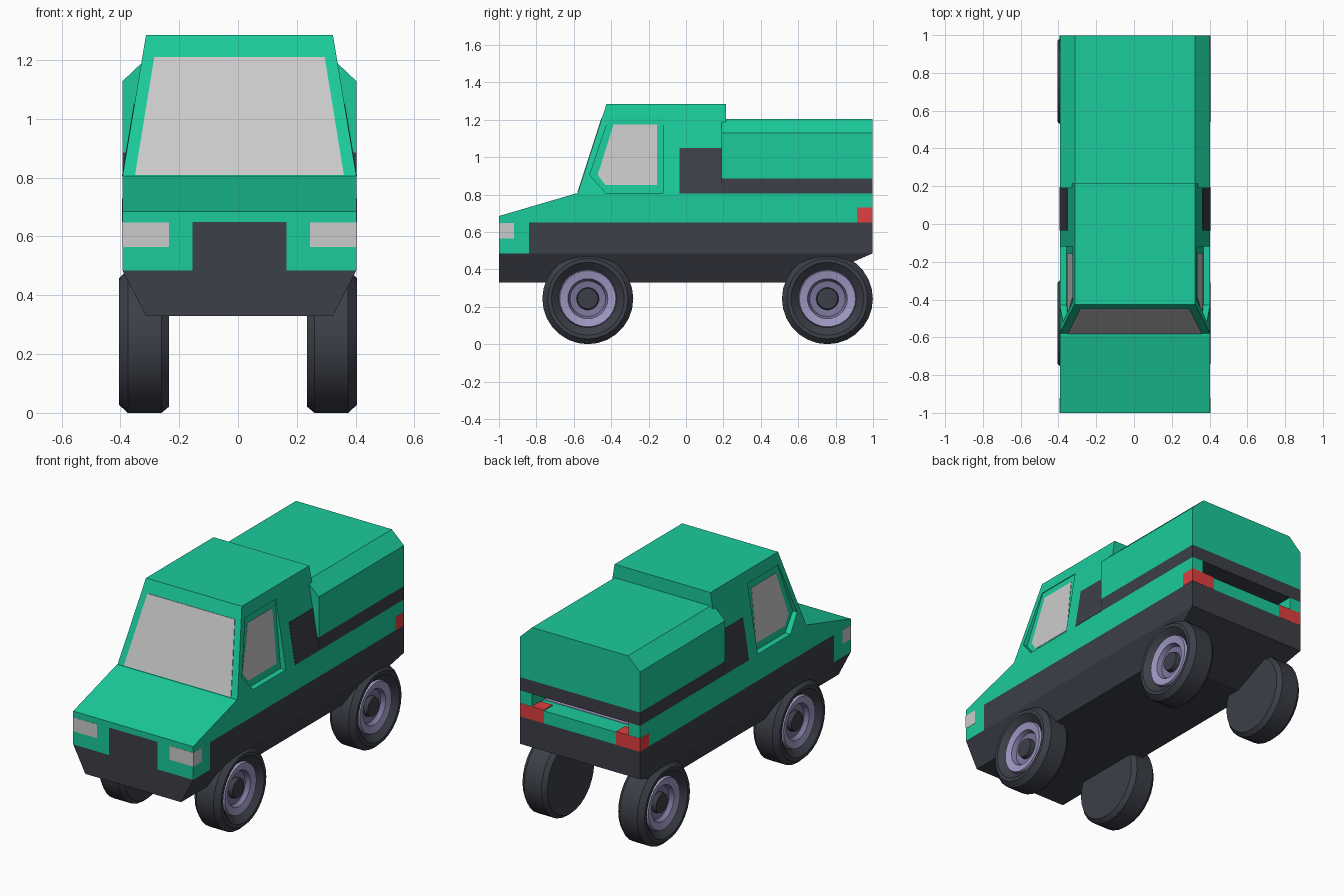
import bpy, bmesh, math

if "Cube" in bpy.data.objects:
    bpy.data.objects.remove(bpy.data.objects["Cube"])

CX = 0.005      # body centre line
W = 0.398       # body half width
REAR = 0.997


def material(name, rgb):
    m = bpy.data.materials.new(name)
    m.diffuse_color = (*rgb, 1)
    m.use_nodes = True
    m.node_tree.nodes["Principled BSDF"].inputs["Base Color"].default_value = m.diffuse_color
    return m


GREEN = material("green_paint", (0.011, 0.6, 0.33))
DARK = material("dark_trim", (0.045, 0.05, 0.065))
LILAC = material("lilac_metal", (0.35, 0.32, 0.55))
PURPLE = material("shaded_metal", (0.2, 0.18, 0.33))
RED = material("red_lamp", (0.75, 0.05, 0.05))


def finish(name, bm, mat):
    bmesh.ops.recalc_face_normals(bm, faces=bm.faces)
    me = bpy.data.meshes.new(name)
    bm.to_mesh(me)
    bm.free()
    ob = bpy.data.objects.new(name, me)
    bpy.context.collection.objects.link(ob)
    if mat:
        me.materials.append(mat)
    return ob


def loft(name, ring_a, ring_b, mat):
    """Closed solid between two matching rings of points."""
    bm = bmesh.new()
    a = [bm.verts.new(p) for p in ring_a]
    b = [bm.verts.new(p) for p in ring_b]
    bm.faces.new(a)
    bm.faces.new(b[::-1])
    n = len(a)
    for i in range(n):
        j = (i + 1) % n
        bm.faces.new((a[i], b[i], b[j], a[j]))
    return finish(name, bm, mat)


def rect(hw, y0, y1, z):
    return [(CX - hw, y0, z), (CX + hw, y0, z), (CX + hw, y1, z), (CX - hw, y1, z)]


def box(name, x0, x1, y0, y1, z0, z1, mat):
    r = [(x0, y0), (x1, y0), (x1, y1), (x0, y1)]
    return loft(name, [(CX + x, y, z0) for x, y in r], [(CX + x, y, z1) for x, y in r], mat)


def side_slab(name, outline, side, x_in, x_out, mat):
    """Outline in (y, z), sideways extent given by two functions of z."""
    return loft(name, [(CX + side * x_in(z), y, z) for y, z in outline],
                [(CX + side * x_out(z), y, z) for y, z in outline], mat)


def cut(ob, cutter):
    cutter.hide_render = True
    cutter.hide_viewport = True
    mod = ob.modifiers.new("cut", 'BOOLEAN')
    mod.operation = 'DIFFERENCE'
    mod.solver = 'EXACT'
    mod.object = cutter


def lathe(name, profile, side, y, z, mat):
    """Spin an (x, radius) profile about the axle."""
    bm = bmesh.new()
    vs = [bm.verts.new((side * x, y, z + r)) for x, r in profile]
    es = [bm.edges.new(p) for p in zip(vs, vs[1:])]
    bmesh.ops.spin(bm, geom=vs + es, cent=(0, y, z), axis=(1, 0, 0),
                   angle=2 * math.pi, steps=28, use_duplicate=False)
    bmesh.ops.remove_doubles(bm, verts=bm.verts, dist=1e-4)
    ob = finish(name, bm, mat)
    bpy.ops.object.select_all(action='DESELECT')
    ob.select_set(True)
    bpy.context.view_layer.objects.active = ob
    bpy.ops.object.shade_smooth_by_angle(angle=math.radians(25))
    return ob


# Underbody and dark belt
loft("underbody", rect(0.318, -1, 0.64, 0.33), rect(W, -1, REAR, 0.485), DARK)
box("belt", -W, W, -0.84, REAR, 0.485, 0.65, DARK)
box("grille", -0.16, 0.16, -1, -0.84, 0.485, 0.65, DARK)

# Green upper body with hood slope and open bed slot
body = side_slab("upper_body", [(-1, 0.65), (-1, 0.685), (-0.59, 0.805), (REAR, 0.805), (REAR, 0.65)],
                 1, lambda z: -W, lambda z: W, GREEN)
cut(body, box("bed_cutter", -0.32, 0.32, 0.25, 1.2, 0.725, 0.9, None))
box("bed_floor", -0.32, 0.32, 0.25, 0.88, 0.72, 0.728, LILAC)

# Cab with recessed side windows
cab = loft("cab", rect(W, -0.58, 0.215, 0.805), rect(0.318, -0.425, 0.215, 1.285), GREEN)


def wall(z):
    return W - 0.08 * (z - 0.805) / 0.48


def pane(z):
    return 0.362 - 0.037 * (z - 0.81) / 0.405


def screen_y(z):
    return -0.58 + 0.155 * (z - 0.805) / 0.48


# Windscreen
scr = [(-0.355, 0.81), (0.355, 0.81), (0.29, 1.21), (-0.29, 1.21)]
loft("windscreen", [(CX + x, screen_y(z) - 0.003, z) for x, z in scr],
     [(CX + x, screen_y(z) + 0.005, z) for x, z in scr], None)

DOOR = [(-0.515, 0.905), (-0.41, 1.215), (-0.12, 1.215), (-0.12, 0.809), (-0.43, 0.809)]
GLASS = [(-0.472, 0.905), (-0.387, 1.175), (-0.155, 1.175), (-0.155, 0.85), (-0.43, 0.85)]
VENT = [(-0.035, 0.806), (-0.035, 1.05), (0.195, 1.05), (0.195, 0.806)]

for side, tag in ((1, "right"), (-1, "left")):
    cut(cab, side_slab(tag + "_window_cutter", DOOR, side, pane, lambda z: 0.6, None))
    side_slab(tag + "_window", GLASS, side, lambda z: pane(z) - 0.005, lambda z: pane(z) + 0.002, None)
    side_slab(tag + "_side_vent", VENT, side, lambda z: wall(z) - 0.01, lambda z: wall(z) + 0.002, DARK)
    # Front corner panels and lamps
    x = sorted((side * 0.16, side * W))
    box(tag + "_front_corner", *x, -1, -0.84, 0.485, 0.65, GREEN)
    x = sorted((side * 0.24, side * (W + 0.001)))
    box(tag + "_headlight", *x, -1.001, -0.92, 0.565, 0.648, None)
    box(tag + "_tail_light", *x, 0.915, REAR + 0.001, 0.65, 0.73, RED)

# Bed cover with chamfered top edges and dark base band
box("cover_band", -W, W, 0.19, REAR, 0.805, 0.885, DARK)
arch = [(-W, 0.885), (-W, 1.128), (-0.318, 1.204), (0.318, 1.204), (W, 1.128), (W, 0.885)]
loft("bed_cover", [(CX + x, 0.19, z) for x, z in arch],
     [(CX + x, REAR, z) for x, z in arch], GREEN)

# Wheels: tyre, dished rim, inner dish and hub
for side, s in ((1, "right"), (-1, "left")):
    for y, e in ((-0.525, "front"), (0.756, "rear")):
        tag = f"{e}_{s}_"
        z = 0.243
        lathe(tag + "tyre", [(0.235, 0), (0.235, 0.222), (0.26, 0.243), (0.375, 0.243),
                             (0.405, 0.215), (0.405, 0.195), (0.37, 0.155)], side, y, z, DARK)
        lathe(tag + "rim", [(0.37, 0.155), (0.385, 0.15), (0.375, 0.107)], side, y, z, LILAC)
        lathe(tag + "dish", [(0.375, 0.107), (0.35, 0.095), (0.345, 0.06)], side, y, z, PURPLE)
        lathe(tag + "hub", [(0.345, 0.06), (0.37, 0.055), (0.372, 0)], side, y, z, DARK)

◆ ◆ ◆

TRY IT = Only the lines with the string "bmesh" are wanted; pick them out of the records above and copy them.

WORKED SOLUTION =
import bpy, bmesh, math
    bmesh.ops.recalc_face_normals(bm, faces=bm.faces)
    bm = bmesh.new()
    bm = bmesh.new()
    bmesh.ops.spin(bm, geom=vs + es, cent=(0, y, z), axis=(1, 0, 0),
    bmesh.ops.remove_doubles(bm, verts=bm.verts, dist=1e-4)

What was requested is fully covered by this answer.